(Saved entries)
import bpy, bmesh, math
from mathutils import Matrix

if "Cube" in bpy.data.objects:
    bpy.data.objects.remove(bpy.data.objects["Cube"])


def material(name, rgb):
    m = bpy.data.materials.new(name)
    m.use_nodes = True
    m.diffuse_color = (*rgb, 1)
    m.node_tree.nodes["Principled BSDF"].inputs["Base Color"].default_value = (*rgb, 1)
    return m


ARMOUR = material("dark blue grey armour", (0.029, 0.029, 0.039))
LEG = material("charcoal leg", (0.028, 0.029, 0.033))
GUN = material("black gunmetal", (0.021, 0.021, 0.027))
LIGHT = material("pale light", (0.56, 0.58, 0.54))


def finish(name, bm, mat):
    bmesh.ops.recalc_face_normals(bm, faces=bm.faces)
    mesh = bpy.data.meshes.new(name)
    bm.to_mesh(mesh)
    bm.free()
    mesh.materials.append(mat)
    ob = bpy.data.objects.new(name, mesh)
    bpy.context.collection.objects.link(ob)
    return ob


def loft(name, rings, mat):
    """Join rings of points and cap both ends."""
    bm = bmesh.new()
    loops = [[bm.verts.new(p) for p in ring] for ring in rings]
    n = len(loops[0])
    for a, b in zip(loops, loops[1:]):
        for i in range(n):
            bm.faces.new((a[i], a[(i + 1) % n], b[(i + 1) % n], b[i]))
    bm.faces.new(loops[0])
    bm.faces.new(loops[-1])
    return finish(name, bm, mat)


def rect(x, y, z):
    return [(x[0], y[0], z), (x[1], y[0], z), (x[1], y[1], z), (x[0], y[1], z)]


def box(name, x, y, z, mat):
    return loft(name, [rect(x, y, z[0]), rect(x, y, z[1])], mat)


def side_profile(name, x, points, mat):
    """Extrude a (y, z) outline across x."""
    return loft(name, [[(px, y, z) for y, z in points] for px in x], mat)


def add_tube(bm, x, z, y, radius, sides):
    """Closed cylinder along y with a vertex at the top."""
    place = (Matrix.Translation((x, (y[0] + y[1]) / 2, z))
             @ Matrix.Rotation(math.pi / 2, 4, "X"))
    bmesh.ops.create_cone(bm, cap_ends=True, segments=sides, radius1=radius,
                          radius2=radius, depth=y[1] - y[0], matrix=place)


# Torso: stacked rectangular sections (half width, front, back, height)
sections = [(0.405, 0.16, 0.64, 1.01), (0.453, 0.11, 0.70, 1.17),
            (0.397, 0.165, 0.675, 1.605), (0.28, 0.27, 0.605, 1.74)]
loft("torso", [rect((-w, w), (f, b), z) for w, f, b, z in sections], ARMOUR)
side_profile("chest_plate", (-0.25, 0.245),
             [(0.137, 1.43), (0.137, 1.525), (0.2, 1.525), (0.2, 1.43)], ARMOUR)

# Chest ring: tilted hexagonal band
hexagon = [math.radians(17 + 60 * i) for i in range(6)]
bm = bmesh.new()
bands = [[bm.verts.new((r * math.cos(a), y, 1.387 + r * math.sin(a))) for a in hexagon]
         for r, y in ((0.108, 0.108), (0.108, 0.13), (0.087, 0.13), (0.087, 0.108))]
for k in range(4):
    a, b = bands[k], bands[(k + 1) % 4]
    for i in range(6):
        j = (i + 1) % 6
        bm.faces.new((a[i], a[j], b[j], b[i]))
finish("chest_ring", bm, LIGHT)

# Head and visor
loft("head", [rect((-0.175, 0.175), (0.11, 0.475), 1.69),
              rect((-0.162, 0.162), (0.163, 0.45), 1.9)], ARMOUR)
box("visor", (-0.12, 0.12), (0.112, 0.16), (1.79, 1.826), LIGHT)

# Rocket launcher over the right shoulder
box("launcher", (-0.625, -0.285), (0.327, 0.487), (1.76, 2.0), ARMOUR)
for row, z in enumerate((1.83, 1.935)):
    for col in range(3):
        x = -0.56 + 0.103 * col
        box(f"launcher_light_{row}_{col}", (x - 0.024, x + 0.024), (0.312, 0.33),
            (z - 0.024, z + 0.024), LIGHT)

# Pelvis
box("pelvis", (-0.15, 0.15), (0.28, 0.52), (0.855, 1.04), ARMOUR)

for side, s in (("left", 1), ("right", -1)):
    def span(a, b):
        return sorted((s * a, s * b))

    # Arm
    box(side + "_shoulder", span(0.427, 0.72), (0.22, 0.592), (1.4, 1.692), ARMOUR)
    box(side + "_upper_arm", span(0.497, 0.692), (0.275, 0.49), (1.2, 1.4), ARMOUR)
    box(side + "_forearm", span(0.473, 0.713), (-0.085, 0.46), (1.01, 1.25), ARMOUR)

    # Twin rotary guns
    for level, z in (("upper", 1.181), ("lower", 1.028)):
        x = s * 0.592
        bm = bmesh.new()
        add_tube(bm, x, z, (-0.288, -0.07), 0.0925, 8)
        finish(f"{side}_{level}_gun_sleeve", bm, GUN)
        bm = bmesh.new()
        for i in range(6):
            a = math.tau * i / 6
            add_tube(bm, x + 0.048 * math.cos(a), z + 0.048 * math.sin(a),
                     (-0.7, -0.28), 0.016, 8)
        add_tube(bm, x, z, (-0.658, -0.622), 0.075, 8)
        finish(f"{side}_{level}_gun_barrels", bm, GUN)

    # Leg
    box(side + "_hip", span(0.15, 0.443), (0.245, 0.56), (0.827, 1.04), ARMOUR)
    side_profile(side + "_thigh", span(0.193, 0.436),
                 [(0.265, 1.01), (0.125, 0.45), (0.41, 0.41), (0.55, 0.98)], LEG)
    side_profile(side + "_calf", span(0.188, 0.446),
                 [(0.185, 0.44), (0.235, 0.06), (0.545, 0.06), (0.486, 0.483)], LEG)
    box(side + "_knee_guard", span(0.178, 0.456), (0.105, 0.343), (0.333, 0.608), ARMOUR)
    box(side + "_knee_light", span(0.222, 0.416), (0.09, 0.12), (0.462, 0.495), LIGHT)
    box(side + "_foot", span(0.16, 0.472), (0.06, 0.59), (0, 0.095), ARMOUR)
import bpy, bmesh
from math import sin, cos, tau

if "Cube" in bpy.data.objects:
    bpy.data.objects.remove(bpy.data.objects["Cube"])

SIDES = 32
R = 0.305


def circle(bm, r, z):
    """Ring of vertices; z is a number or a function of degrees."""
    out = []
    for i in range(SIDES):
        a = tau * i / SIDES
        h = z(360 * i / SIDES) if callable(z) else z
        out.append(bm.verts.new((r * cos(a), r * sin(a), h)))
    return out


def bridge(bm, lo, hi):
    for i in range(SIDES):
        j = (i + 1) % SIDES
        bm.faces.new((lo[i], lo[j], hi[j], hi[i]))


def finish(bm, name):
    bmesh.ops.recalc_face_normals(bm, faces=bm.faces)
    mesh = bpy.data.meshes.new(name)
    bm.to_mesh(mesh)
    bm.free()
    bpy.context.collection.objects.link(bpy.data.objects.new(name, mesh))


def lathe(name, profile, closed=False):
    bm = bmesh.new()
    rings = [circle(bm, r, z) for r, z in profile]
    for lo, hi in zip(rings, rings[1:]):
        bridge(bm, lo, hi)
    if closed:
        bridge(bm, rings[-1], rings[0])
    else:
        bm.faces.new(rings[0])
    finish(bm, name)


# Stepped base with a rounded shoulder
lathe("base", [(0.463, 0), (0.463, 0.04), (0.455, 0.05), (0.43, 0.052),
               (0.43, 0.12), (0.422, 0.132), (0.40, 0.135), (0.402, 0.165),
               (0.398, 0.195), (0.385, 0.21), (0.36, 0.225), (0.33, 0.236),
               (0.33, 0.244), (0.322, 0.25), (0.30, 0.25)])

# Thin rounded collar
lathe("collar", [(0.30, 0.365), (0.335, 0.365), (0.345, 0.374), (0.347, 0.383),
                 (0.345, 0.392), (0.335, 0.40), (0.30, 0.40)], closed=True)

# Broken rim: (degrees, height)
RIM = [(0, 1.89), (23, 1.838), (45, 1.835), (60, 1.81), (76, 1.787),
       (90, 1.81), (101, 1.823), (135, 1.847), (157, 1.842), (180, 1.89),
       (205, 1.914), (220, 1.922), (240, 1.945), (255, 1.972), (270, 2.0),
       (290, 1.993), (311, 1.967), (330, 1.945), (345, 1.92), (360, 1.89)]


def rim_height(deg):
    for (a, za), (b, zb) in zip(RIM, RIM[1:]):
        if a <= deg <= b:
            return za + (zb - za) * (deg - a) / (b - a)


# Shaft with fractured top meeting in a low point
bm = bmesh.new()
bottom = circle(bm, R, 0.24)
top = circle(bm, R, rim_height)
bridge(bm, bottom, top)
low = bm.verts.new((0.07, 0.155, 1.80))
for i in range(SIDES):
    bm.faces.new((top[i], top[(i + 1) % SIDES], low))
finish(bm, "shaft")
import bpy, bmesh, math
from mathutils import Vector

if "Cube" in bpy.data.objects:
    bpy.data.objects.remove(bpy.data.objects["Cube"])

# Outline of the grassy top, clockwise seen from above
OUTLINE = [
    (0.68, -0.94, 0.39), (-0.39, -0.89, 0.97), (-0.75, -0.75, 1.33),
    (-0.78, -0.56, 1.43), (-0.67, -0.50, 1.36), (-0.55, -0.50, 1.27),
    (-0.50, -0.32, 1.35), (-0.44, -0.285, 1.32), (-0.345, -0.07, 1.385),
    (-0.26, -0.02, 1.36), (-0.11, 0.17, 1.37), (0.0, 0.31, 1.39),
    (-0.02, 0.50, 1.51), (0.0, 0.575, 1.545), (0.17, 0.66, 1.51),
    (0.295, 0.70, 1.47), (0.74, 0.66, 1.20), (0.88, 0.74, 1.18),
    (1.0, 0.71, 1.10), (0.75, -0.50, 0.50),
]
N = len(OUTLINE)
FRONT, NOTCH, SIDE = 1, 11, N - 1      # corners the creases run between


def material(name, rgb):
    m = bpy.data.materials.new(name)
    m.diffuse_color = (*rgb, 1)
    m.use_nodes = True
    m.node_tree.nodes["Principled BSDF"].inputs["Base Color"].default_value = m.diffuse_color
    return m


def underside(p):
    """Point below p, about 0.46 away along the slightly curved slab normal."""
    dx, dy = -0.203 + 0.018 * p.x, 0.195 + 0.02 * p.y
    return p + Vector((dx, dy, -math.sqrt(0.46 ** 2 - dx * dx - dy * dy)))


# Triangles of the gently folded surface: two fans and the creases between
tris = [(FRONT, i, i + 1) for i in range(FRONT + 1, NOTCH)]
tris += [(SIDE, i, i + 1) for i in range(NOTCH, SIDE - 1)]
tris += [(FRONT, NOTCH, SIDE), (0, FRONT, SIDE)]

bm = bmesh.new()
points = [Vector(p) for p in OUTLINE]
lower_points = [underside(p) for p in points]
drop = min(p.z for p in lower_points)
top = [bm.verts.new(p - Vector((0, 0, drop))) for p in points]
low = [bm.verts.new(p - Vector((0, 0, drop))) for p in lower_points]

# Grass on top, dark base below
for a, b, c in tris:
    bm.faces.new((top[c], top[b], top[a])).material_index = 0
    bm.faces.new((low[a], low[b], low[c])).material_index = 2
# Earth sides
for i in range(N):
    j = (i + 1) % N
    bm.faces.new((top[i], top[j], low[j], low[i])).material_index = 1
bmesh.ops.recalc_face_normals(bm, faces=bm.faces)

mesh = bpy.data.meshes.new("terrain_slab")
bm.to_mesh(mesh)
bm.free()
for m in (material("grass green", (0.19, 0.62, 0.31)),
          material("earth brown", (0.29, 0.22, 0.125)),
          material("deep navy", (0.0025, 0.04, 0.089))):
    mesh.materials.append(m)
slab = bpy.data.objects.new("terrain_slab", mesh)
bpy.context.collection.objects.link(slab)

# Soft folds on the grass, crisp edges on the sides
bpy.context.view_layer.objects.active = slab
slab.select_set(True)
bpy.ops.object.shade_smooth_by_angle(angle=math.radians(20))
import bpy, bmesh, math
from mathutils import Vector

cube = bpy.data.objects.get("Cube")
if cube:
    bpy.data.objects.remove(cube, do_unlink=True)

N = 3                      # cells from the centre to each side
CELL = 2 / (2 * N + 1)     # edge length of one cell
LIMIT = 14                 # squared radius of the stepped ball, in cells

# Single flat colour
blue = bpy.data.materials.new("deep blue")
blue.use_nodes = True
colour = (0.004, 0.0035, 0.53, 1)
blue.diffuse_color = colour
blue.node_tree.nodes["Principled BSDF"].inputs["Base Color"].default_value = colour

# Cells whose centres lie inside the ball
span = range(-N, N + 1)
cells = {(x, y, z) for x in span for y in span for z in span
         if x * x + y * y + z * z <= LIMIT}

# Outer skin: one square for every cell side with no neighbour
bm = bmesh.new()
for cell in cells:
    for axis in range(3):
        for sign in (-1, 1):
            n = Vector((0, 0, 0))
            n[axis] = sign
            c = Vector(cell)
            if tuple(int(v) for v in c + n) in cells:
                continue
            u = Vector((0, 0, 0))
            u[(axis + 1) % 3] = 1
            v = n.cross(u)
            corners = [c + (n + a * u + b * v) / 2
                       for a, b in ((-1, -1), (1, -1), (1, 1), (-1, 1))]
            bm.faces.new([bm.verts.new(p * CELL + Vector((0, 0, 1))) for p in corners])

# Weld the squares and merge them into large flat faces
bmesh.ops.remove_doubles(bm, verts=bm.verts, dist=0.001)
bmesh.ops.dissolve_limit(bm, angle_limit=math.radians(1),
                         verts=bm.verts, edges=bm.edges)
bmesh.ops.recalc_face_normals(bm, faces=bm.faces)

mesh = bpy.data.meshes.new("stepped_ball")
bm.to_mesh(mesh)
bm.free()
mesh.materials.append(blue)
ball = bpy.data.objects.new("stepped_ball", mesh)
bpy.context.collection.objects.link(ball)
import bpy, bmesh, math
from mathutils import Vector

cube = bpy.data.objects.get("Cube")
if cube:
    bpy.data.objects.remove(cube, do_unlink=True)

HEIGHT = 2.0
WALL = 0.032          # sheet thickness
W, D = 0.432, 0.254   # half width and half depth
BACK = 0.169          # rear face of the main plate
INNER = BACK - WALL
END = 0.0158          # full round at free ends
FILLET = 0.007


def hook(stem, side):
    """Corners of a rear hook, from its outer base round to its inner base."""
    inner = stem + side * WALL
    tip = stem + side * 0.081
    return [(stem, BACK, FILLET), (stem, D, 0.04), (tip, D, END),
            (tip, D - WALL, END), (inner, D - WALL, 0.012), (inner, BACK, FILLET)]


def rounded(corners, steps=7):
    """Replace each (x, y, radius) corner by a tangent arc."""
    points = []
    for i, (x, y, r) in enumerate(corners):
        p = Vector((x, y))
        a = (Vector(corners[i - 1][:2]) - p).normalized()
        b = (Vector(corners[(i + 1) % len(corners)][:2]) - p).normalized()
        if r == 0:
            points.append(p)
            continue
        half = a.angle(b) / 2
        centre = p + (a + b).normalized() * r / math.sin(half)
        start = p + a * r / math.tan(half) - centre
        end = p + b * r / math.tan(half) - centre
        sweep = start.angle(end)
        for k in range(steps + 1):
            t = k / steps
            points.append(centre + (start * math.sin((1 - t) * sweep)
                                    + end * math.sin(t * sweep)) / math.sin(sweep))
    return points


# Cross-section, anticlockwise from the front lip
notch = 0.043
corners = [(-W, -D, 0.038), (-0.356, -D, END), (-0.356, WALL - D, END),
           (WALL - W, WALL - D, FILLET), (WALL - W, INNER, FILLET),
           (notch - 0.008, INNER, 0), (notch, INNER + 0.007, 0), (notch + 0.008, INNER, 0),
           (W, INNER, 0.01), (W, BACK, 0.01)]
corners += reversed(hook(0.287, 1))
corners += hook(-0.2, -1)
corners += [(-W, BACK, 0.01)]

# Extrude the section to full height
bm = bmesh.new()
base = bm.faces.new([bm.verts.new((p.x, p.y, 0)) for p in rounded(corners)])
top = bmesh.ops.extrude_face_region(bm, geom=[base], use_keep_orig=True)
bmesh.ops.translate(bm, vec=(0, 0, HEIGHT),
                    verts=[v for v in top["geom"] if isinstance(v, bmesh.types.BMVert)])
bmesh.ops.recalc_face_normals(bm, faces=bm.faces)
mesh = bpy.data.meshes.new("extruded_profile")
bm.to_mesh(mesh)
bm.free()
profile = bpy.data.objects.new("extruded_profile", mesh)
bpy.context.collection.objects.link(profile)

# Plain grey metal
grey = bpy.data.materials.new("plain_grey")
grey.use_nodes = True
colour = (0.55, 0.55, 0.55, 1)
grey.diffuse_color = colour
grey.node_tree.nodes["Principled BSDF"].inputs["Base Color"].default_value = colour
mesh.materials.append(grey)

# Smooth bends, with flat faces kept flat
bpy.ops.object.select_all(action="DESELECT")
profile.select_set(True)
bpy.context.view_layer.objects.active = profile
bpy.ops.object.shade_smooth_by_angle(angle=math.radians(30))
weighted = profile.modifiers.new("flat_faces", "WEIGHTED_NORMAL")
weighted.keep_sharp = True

## [AIM OF THE EXERCISE]
Repeat the lines from the first one in the records through the line containing "(x[0], y[1], z)]", exactly as written, and nothing else.

## [TASK SOLUTION]
import bpy, bmesh, math
from mathutils import Matrix

if "Cube" in bpy.data.objects:
    bpy.data.objects.remove(bpy.data.objects["Cube"])


def material(name, rgb):
    m = bpy.data.materials.new(name)
    m.use_nodes = True
    m.diffuse_color = (*rgb, 1)
    m.node_tree.nodes["Principled BSDF"].inputs["Base Color"].default_value = (*rgb, 1)
    return m


ARMOUR = material("dark blue grey armour", (0.029, 0.029, 0.039))
LEG = material("charcoal leg", (0.028, 0.029, 0.033))
GUN = material("black gunmetal", (0.021, 0.021, 0.027))
LIGHT = material("pale light", (0.56, 0.58, 0.54))


def finish(name, bm, mat):
    bmesh.ops.recalc_face_normals(bm, faces=bm.faces)
    mesh = bpy.data.meshes.new(name)
    bm.to_mesh(mesh)
    bm.free()
    mesh.materials.append(mat)
    ob = bpy.data.objects.new(name, mesh)
    bpy.context.collection.objects.link(ob)
    return ob


def loft(name, rings, mat):
    """Join rings of points and cap both ends."""
    bm = bmesh.new()
    loops = [[bm.verts.new(p) for p in ring] for ring in rings]
    n = len(loops[0])
    for a, b in zip(loops, loops[1:]):
        for i in range(n):
            bm.faces.new((a[i], a[(i + 1) % n], b[(i + 1) % n], b[i]))
    bm.faces.new(loops[0])
    bm.faces.new(loops[-1])
    return finish(name, bm, mat)


def rect(x, y, z):
    return [(x[0], y[0], z), (x[1], y[0], z), (x[1], y[1], z), (x[0], y[1], z)]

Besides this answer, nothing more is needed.